This post is not about holistic skincare. And honestly I didn’t intend to write a blog post today. But something really cool just happened to me on the grocery line at Whole Foods Market that I wanted to share. And by the way, this isn’t the first time I’ve had good things happen at Whole Foods Market, which is the biggest reason I choose to shop there, despite the fact that they are certainly not the lowest priced store. Oh and if anyone from Amazon happens to read this…I truly hope you strive to keep the culture and ethos of Whole Foods that allows for cool things like this to keep happening.

But on this busy evening, I was so affected by this experience, that I put my groceries in my car, grabbed my laptop, and went back inside to write this.

It’s a simple story about small gestures, and I hope it makes you smile.

It was about 5 pm on a Monday evening, on the seventh day of Hanukkah and just days before Christmas. The store was crowded, and every single line was long. I got on what seemed to be the shortest of the long lines, and it was soon made clear that I had not chosen the fastest of the long lines. You know when you seem to get behind the person that has a TON of groceries, and then there are questions, or coupons, and conversation…and it just seems to take forever? Yup, that was the line I chose tonight. But as I looked around, I really had no idea if changing lines would have gotten me out of the store any sooner. So I decided to wait.

My makeshift Whole Foods Market “office” where I wrote this blog post after this event transpired.

I noticed that the cashier was very friendly, and was very chatty with each customer. That might annoy some customers–and I’ll admit, if I was in a rush, it would have annoyed me. But clearly I wasn’t in a rush because I’m literally sitting in the store, writing this now. The customers ahead of me had smiles on their faces as well, so clearly they were enjoying the conversation.

It was finally my turn–and I had a full cart full of groceries unloaded on the belt–when a gentleman came up behind me with only two things. I told him he should go ahead of me. He declined, saying I was there first, and that he didn’t mind waiting. I said, “no–you only have two things, please go ahead.” He thanked me, and as the cashier was finishing up with the customer ahead of me, the gentleman said to me “you know, I never mind waiting for her. She’s a kind and wonderful person.” Still, he went ahead, and the cashier recognized him immediately, came out from around the register to give him his receipt, bag, and a Happy Holidays hug.

I was finally up, and the cashier and I exchanged hellos. I asked how she was, and she said she was grateful to have woken up today, because not everyone got to. The rest of my checkout experience was pleasant–the cashier commented on how yummy this was, and what a great price on shampoo that was, and then complimented me for my fairly low bill, having chosen all organic foods, AND stocking up on shampoo (it was about $160 for a week’s worth of groceries and four bottles of haircare products for my family of four).

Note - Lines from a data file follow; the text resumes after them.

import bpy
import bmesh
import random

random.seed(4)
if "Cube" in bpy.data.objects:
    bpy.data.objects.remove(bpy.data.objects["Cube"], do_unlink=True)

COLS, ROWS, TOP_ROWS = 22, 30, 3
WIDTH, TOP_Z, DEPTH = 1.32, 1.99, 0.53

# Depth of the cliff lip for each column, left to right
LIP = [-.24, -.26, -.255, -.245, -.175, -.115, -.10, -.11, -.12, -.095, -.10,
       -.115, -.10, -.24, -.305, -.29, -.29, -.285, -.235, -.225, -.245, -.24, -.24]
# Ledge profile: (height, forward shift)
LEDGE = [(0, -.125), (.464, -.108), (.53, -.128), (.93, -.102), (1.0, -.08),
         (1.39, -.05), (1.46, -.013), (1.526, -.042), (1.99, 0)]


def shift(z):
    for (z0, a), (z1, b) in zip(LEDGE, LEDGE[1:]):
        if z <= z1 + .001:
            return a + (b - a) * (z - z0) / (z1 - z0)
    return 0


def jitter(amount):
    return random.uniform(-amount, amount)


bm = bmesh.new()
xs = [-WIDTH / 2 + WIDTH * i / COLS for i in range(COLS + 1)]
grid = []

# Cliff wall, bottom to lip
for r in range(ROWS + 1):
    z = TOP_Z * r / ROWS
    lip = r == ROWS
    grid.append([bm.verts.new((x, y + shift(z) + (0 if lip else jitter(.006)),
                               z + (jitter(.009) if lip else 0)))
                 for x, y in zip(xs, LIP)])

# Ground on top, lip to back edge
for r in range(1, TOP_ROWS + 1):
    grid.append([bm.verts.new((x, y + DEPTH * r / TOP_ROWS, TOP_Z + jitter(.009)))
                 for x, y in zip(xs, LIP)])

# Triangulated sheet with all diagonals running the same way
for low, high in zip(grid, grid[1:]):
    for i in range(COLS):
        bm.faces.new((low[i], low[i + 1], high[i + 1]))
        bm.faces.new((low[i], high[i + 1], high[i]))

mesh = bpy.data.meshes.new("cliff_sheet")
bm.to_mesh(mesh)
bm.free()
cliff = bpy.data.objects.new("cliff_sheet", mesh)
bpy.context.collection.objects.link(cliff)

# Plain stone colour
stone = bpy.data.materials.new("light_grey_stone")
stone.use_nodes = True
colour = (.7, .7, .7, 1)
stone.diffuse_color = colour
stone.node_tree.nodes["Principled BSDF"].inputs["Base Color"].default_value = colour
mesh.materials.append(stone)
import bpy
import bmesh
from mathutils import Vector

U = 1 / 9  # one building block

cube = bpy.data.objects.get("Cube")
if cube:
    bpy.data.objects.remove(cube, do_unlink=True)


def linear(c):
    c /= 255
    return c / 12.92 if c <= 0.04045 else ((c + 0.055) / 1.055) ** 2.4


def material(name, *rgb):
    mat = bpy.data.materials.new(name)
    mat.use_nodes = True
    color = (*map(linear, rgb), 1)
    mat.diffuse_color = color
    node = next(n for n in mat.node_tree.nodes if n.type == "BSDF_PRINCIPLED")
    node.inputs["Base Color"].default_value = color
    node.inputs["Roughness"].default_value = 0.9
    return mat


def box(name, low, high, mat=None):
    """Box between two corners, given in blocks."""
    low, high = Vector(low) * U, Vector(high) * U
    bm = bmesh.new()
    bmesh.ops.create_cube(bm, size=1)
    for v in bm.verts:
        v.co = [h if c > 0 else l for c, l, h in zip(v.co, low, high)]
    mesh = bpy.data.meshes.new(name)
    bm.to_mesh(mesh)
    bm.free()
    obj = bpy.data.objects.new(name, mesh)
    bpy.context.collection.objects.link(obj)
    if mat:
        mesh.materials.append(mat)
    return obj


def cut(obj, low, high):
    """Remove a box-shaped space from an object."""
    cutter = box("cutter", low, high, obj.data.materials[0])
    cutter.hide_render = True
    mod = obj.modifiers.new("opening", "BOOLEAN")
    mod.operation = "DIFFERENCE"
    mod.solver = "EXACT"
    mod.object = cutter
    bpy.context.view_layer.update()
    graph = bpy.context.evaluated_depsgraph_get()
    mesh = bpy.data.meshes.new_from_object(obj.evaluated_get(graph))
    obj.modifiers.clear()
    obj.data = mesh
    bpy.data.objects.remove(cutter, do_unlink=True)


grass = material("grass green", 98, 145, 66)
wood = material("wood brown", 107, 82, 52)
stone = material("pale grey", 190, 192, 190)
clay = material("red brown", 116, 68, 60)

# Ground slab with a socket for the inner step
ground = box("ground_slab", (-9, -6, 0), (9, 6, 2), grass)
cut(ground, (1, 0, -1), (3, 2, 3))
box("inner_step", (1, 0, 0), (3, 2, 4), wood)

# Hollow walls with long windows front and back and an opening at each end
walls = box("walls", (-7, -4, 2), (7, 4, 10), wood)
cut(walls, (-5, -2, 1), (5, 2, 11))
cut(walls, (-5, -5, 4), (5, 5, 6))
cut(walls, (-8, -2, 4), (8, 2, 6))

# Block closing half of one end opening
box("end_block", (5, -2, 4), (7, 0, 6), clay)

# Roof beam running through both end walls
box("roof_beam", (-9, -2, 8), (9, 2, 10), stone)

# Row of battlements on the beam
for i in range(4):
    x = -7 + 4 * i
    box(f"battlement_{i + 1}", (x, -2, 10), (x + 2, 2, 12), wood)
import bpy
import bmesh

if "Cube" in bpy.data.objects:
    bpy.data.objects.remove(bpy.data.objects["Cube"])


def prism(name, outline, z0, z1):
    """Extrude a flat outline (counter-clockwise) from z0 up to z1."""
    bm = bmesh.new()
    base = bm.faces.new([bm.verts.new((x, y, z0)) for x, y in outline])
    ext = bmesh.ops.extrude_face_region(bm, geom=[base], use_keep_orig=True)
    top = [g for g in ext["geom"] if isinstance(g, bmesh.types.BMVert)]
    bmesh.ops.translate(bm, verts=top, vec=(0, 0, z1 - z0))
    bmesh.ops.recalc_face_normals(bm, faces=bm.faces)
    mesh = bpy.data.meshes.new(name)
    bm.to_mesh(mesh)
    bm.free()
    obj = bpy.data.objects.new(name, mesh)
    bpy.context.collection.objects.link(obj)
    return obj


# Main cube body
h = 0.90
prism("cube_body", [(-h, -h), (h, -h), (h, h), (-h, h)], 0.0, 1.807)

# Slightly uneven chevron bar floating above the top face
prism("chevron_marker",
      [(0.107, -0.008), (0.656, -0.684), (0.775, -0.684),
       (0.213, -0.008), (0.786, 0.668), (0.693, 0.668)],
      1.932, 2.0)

She then told me how much the store appreciated kind gestures like mine, and that my organic grape tomatoes were on the house.

I wanted to share this story for a couple of reasons.

1. We don’t always have to be in such a rush. It’s OK to wait on line sometimes, and it’s OK to be patient while others enjoy a nice conversation.

2. Have conversations. In this digital world, we all have a deficiency of human connection and actual conversation using spoken words. Take the time. Use your words. Make eye contact. Smile.

3. Do something nice just because. I didn’t let the gentleman go ahead of me to get free tomatoes. I simply didn’t see why he should have to wait for my big order. But it made him feel good, the cashier feel good, and me feel good. So one small thing positively affected three people.

4. Be kind to people in retail, restaurants, and at the checkout in the grocery store. Be kind to delivery people, sanitation workers, and customer service representatives. Always, yes, but especially during the holidays. They are working ridiculously long hours. Mostly on their feet. I know because I worked retail for a good 16 years of my life. I was yelled at, had things thrown at me, got cursed at, and witnessed extreme selfishness and pettiness–all for what? A few saved minutes? A couple of saved dollars? Come on.

The commercialization of the holidays has turned me into quite a grinch. But small moments like these–people slowing down, having kind conversations, and just being polite and decent, gave me faith that there are still good people out there.

Be one of them. Often.

Got any random acts of kindness or stories of humans being good humans to share?

I’d love to read about it in the comments below 🙂

*Image credit: Kate Ter Haar

 

Pin It on Pinterest

Share This